Our actions are guided by what we tell ourselves we can do.
Sometimes, we use affirmations to breakdown what society has encoded in us, through gender essentialism or racist structures, and recode what we believe we're capable of. Sometimes, we use affirmations to help us feel better, or do more, or simply to remember to pick up laundry detergent.
These affirmations appear as morning mantras, or in browser extensions, software, and specially structured journals. Often they show up as post it notes, stuck to your bathroom mirror, effective because they are persistently in view, telling you:
You are beautiful.
You got this.
Audrey's dinner party 12/20
The amazon dash is a pinnacle of modern web design. It's one of the most intrusive, complex, and resource-dependent devices we've introduced into our homes, yet it appears as a simple oval with a single button for a single use.
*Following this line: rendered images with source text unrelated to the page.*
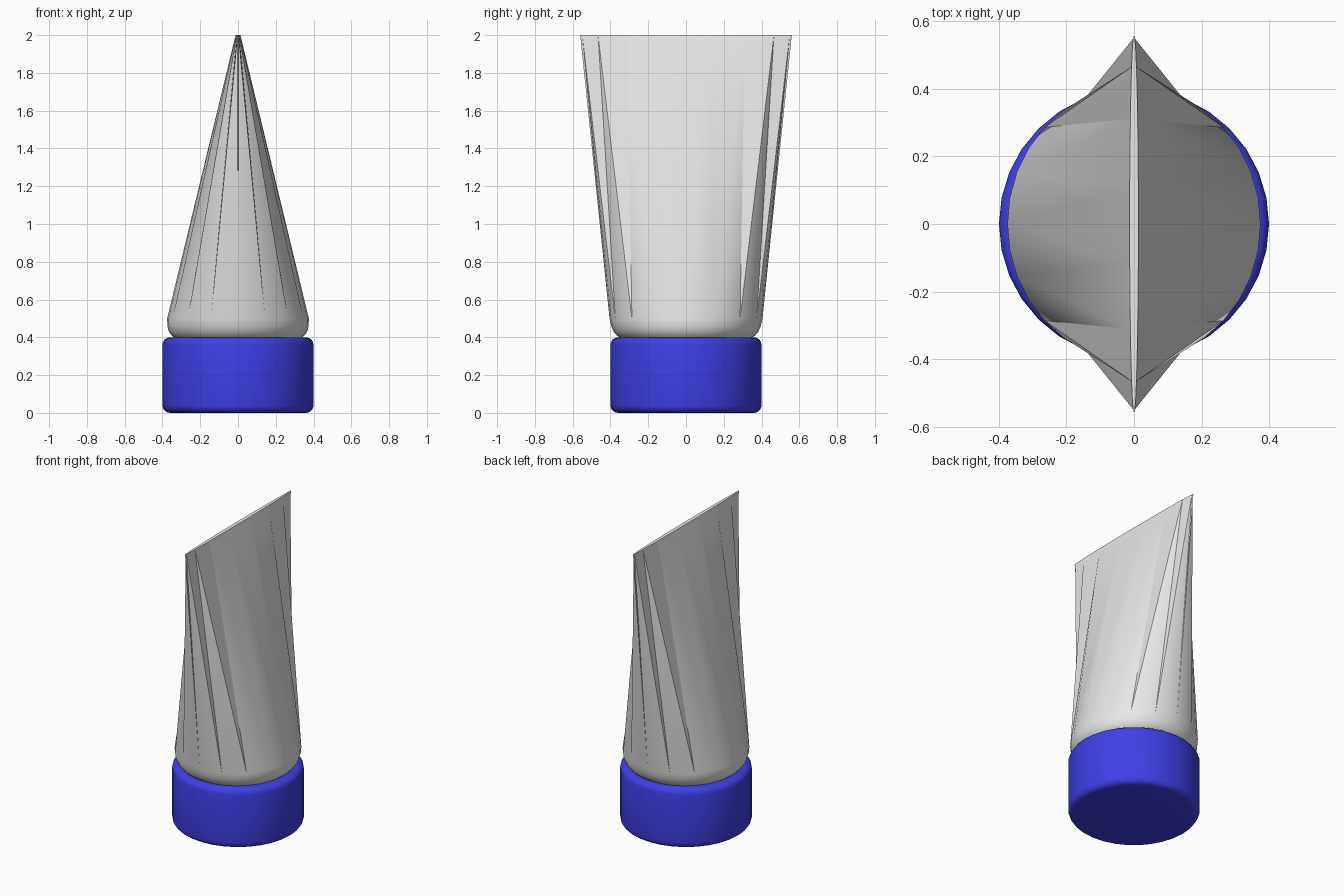
import bpy, bmesh, math

cube = bpy.data.objects.get("Cube")
if cube:
    bpy.data.objects.remove(cube, do_unlink=True)

SEGMENTS = 32


def material(name, rgb):
    m = bpy.data.materials.new(name)
    m.use_nodes = True
    m.diffuse_color = (*rgb, 1)
    m.node_tree.nodes["Principled BSDF"].inputs["Base Color"].default_value = (*rgb, 1)
    return m


def loft(name, rings, mat, zigzag_last=False):
    """Skin elliptical rings (z, x radius, y radius) and close both ends."""
    bm = bmesh.new()
    loops = []
    for z, rx, ry in rings:
        loops.append([bm.verts.new((rx * math.cos(a), ry * math.sin(a), z))
                      for a in (2 * math.pi * i / SEGMENTS for i in range(SEGMENTS))])
    for k, (low, high) in enumerate(zip(loops, loops[1:])):
        for i in range(SEGMENTS):
            j = (i + 1) % SEGMENTS
            a, b, c, d = low[i], low[j], high[j], high[i]
            if zigzag_last and k == len(loops) - 2:
                # alternating diagonals fold the twisted wall into long pleats
                tris = ((a, b, c), (a, c, d)) if i % 2 == 0 else ((a, b, d), (b, c, d))
                for t in tris:
                    bm.faces.new(t)
            else:
                bm.faces.new((a, b, c, d))
    bm.faces.new(loops[0][::-1])
    bm.faces.new(loops[-1])
    mesh = bpy.data.meshes.new(name)
    bm.to_mesh(mesh)
    bm.free()
    obj = bpy.data.objects.new(name, mesh)
    bpy.context.collection.objects.link(obj)
    mesh.materials.append(mat)
    bpy.ops.object.select_all(action='DESELECT')
    obj.select_set(True)
    bpy.context.view_layer.objects.active = obj
    bpy.ops.object.shade_smooth_by_angle(angle=math.radians(35))
    return obj


blue = material("cap blue", (0.05, 0.05, 0.8))
grey = material("tube light grey", (0.8, 0.8, 0.8))

# Cap: upright cylinder with rounded rims
R, H, B = 0.4, 0.4, 0.04
arc = [math.radians(a) for a in (0, 22.5, 45, 67.5, 90)]
lower = [(B - B * math.cos(a), R - B + B * math.sin(a)) for a in arc]
upper = [(H - z, r) for z, r in reversed(lower)]
loft("cap", [(z, r, r) for z, r in lower + upper], blue)

# Tube: rounded shoulder, then round section flattened to a thin crimped end
shoulder = [(0.395, 0.335, 0.345), (0.41, 0.352, 0.366), (0.43, 0.366, 0.383),
            (0.46, 0.374, 0.396), (0.50, 0.375, 0.405)]
loft("tube_body", shoulder + [(2.0, 0.013, 0.56)], grey, zigzag_last=True)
The use is absurdly narrow: the button will have a picture of Tide detergent, and when you press the button, Tide detergent is sent to your door.
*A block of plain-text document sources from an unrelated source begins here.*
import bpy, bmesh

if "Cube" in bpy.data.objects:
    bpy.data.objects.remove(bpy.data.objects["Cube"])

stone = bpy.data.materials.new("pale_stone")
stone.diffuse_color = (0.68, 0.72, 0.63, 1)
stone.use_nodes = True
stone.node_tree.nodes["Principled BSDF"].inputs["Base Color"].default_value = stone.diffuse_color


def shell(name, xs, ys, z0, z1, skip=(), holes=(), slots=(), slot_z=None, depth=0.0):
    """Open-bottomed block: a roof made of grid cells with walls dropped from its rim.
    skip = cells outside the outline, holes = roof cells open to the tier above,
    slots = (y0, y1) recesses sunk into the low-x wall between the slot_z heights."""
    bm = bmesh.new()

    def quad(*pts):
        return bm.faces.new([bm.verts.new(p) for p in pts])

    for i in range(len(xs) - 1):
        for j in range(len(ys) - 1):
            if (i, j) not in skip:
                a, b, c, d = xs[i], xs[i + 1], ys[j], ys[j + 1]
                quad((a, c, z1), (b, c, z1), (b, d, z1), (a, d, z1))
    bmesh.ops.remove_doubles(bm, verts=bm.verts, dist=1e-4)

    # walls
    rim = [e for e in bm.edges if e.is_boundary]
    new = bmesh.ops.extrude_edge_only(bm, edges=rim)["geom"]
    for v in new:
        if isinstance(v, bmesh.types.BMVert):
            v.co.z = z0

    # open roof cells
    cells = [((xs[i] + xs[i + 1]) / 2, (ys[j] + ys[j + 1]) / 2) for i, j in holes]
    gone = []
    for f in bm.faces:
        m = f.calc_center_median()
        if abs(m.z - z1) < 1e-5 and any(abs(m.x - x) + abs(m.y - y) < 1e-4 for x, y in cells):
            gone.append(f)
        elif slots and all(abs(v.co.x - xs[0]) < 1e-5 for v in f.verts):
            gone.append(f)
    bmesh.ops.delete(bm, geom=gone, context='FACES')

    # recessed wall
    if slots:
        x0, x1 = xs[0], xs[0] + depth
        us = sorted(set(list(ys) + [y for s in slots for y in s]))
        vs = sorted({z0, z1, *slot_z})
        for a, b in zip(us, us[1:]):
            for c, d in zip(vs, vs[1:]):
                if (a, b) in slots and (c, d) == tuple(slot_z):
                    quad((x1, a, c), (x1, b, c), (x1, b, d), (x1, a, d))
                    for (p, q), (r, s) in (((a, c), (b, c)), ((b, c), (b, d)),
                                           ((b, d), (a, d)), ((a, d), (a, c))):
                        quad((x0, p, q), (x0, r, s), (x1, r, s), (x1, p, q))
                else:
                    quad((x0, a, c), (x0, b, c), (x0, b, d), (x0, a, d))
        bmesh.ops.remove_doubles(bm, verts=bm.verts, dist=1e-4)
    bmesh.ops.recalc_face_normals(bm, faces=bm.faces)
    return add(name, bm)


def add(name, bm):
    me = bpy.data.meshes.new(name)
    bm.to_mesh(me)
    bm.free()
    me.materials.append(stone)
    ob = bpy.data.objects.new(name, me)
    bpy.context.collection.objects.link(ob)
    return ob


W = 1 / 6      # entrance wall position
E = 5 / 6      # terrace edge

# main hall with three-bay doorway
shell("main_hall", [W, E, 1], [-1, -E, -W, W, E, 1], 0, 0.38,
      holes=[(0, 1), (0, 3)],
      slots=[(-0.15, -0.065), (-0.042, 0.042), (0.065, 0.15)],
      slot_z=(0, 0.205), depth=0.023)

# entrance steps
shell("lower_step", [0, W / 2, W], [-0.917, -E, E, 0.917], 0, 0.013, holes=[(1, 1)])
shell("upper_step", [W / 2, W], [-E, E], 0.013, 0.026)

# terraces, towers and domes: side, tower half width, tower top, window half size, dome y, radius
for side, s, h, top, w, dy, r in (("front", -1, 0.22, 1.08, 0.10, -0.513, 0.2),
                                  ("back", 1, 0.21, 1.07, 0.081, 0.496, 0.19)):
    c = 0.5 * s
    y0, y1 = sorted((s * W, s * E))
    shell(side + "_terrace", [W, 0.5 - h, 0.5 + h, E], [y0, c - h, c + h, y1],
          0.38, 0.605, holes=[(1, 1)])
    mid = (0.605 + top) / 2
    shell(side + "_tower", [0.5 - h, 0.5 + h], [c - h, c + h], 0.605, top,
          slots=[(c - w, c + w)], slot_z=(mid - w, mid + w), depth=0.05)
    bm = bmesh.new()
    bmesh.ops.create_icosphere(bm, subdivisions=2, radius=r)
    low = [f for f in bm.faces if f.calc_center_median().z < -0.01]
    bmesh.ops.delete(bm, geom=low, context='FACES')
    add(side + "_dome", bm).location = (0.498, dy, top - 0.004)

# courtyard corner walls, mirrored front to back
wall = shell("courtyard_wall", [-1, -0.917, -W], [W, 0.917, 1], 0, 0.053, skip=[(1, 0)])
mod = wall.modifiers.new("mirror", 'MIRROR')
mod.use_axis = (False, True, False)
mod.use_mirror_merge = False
Now, for this to actually function the dash needs access to your wireless network, your amazon credentials, your credit card, your home address, and a shipping network to send that detergent to you. Amazon gets a lot out of this: they ensure brand loyalty to both the licensed detergent and Amazon, they can do behavioral economics through algorithmically adjusted prices to see what you're willing to spend, and they have incredible marketing data for the frequency of your purchases and how this correlates to your income, family status, location, and online profile. They can sell the results of all this data for a profit far above the profit they're already making on the detergent.
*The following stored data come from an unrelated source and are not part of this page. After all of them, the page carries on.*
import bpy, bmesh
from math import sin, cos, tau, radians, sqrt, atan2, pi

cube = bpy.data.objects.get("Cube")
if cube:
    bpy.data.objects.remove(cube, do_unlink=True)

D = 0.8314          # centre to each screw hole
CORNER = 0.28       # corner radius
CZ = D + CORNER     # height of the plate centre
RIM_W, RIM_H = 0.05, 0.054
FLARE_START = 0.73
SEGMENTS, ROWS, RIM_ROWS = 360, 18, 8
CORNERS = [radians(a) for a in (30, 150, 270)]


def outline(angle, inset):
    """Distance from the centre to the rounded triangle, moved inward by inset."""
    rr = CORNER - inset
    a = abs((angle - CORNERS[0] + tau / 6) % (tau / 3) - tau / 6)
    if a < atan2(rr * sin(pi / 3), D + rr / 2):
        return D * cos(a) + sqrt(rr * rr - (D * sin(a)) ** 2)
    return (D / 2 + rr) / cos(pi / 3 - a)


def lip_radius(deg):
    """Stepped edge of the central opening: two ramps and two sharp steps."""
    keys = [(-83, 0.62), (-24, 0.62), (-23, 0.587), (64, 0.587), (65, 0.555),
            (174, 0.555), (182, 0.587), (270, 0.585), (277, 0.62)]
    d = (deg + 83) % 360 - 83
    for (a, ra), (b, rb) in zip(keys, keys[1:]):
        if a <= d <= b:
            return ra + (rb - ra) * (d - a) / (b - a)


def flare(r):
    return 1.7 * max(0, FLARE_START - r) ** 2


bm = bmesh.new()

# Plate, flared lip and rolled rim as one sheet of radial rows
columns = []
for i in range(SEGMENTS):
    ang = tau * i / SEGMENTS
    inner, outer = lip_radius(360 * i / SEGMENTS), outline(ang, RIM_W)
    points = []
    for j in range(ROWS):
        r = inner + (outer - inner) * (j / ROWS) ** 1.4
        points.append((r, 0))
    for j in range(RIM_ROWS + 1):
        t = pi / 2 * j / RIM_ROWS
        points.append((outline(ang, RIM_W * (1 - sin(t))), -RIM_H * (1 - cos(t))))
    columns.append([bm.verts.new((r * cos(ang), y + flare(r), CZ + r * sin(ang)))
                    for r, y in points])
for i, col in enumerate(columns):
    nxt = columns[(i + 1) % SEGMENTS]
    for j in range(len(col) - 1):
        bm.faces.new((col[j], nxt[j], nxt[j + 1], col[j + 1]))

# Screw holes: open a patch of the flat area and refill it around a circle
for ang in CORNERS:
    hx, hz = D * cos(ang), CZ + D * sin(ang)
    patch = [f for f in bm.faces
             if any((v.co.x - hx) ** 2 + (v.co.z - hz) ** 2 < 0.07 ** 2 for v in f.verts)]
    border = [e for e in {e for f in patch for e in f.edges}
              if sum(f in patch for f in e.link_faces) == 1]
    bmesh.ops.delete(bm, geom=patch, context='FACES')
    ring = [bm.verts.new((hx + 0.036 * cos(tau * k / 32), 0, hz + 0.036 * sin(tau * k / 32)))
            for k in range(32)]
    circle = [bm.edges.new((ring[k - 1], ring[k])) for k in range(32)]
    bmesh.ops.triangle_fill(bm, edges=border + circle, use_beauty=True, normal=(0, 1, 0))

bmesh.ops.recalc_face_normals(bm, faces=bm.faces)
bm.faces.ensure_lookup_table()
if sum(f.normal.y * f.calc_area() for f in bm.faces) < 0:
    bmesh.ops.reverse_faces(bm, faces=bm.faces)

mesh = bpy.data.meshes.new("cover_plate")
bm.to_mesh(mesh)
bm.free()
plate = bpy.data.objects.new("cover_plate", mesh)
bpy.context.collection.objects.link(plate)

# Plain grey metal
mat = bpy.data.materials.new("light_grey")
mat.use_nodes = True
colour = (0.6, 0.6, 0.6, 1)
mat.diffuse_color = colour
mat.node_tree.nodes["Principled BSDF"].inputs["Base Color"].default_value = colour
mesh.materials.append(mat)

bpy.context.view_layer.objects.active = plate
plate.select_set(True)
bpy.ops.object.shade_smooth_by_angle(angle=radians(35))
You get something out of this exchange too, beyond the detergent. Every time you open the cabinet, see that you're low on detergent, then see the dash button attached to the wall like a post-it note, you get the persistent affirmations:
Yes, I don't have time to go shopping.
Yes, I don't want to leave the house.
Yes, shopping was a tedious bore anyway.
By hiding the technical processes, and simplifying the onboarding and engagement of their services, Amazon can continually reinforce your depression for a profit--- and you can get name-brand laundry detergent faster.